Dyson engineers create home-grown drones

Internal competition yeilds flying machines

Dyson engineers have created flying drones using the company's existing componants for an internal challenge

When not building the newest fans or vacuum cleaners, Dyson is well known for championing engineering both in the UK and around the world.

So it's no surprise that when the engineers have a little downtime, they're happy to get involved in a little friendly competition.

Every year, an internal competition is held called Challenge Dyson that pits the company's emplyees against each other.

This year, the challenge involved creating and building a machine from Dyson parts that could fly remotely and navigate a course. Engineers reportedly used electronic motors, vacuum cleaner parts and other bits of scrap found lying around the various Dyson HQs.

Scroll to the bottom to check out a video of the machines on race day.

The overall winner was a drone called Beeline, a quadcopter that - we're told - was inspired by Ross Lovegrove's engineering principle of fat-free design.

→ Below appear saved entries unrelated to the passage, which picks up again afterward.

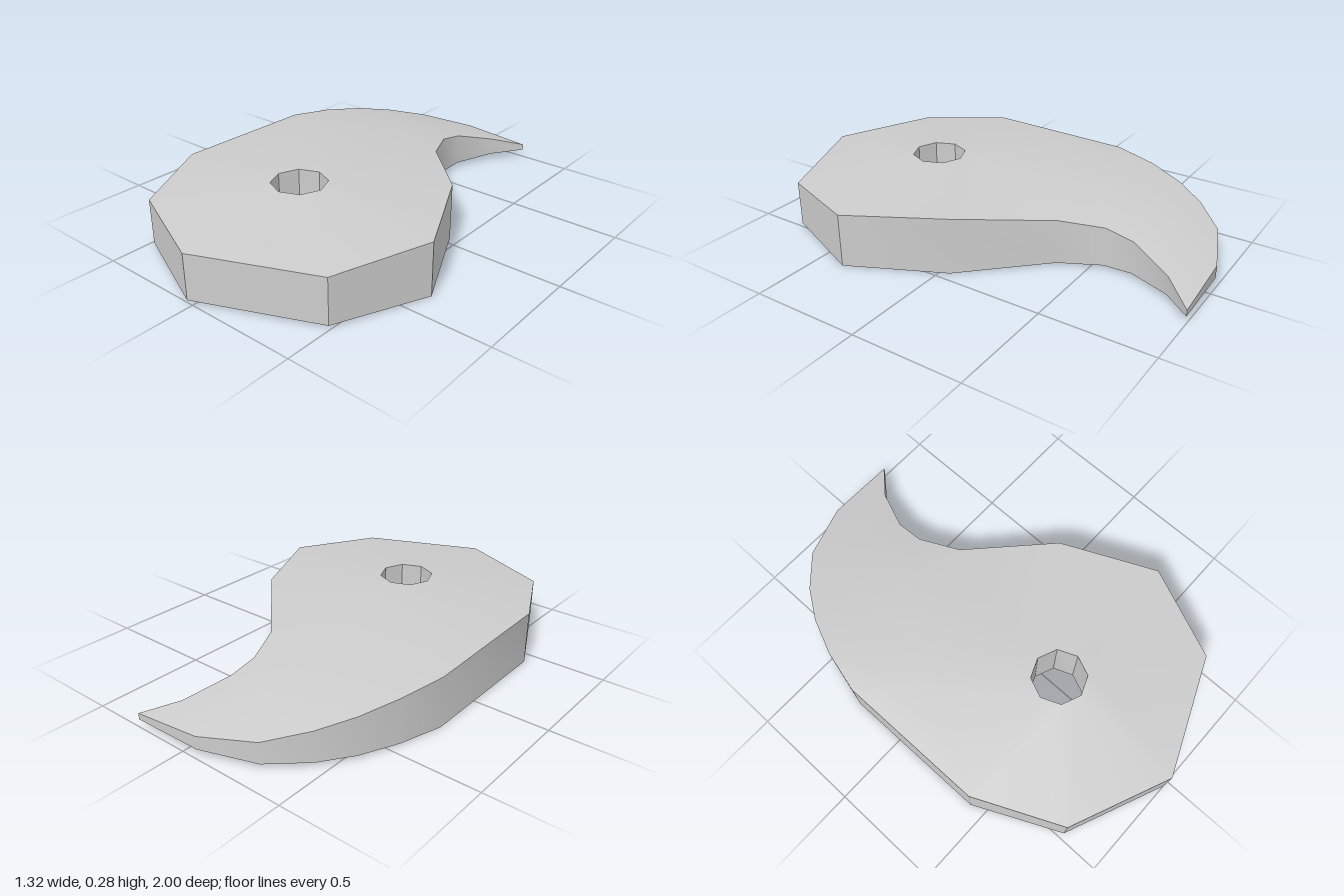
import * as THREE from 'three';
import { toCreasedNormals } from 'three/addons/utils/BufferGeometryUtils.js';

const CENTRE = [-0.03, 0.375], HOLE_R = 0.122, TOP = 0.275;

// Outline of the comma shape: x, z, top height, bottom height
const OUTLINE = [
  [0.655, 0.375, 0.24, 0], [0.49, 0.78, 0.215, 0.01], [-0.03, 1, 0.215, 0.01],
  [-0.475, 0.81, 0.215, 0.01], [-0.655, 0.43, 0.24, 0], [-0.66, -0.25, 0.228, 0],
  [-0.61, -0.45, 0.21, 0.008], [-0.54, -0.62, 0.185, 0.014], [-0.45, -0.76, 0.158, 0.02],
  [-0.31, -0.9, 0.122, 0.027], [-0.07, -0.99, 0.092, 0.034], [0.255, -1, 0.065, 0.037],
  [0.14, -0.87, 0.108, 0.025], [0.06, -0.68, 0.165, 0.017], [0.06, -0.55, 0.19, 0.012],
  [0.14, -0.37, 0.207, 0.005], [0.455, -0.04, 0.255, 0],
];

export function createModel() {
  const n = OUTLINE.length;
  const top = OUTLINE.map(([x, z, t]) => new THREE.Vector3(x, t, z));
  const bottom = OUTLINE.map(([x, z, , b]) => new THREE.Vector3(x, b, z));
  const ring = (y) => Array.from({ length: 8 }, (_, i) => {
    const a = (i * Math.PI) / 4;
    return new THREE.Vector3(CENTRE[0] + HOLE_R * Math.cos(a), y, CENTRE[1] + HOLE_R * Math.sin(a));
  });
  const holeTop = ring(TOP), holeBottom = ring(0);

  const points = [];
  const tri = (a, b, c) => points.push(a, b, c);
  const quad = (a, b, c, d) => { tri(a, b, c); tri(a, c, d); };
  // Triangle turned to face up (sign 1) or down (sign -1)
  const facing = (sign, a, b, c) => {
    const ny = (b.z - a.z) * (c.x - a.x) - (b.x - a.x) * (c.z - a.z);
    if (ny * sign > 0) tri(a, b, c); else tri(a, c, b);
  };

  // Inner points of the top: two on the head, two along the tail's ridge
  const A = new THREE.Vector3(-0.44, TOP, -0.04), B = new THREE.Vector3(-0.03, TOP, 0.17);
  const C = new THREE.Vector3(-0.14, 0.24, -0.43), D = new THREE.Vector3(-0.13, 0.185, -0.7);

  // Head facets around the hole
  const head = [...top.slice(0, 5), A, B, top[16]];
  for (let i = 0; i < 8; i++) {
    const j = (i + 1) % 8;
    facing(1, holeTop[i], head[i], head[j]);
    facing(1, holeTop[i], head[j], holeTop[j]);
  }

  // Tail facets, fanned from the inner points
  const fan = (p, chain) => {
    for (let i = 0; i + 1 < chain.length; i++) facing(1, p, chain[i], chain[i + 1]);
  };
  fan(A, [top[4], top[5], top[6], C, B]);
  fan(C, [top[6], top[7], D, top[14], top[15], B]);
  fan(B, [top[15], top[16]]);
  fan(D, top.slice(7, 15));

  // Flat underside with the hole cut out
  const flat = (list) => list.map((p) => new THREE.Vector2(p.x, p.z));
  const all = [...bottom, ...holeBottom];
  for (const [a, b, c] of THREE.ShapeUtils.triangulateShape(flat(bottom), [flat(holeBottom).reverse()])) {
    // Hole vertices are listed in reverse order
    const at = (i) => (i < n ? all[i] : holeBottom[7 - (i - n)]);
    facing(-1, at(a), at(b), at(c));
  }

  // Outer wall and hole wall
  for (let i = 0; i < n; i++) {
    const j = (i + 1) % n;
    quad(bottom[i], top[i], top[j], bottom[j]);
  }
  for (let i = 0; i < 8; i++) {
    const j = (i + 1) % 8;
    quad(holeBottom[j], holeTop[j], holeTop[i], holeBottom[i]);
  }

  const geometry = toCreasedNormals(new THREE.BufferGeometry().setFromPoints(points), 0.55);
  const bead = new THREE.Mesh(geometry, new THREE.MeshStandardMaterial({ color: 0xcccccc }));
  bead.name = 'commaBead';
  const group = new THREE.Group();
  group.name = 'curvedBead';
  group.add(bead);
  return group;
}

The drone itself kept its weight to a minimum and used Dyson electric motors to power four propellers and a built-in 3-axis gyro and accelerometer.

Dyson's commitment to engineering doesn't go unnoticed and the Dyson Airblade Tap was entered into T3 TechLife Product of the Year longlist for this year's T3 Gadget Awards presented by Ford SYNC.

The company also makes pretty good vacuum cleaners too.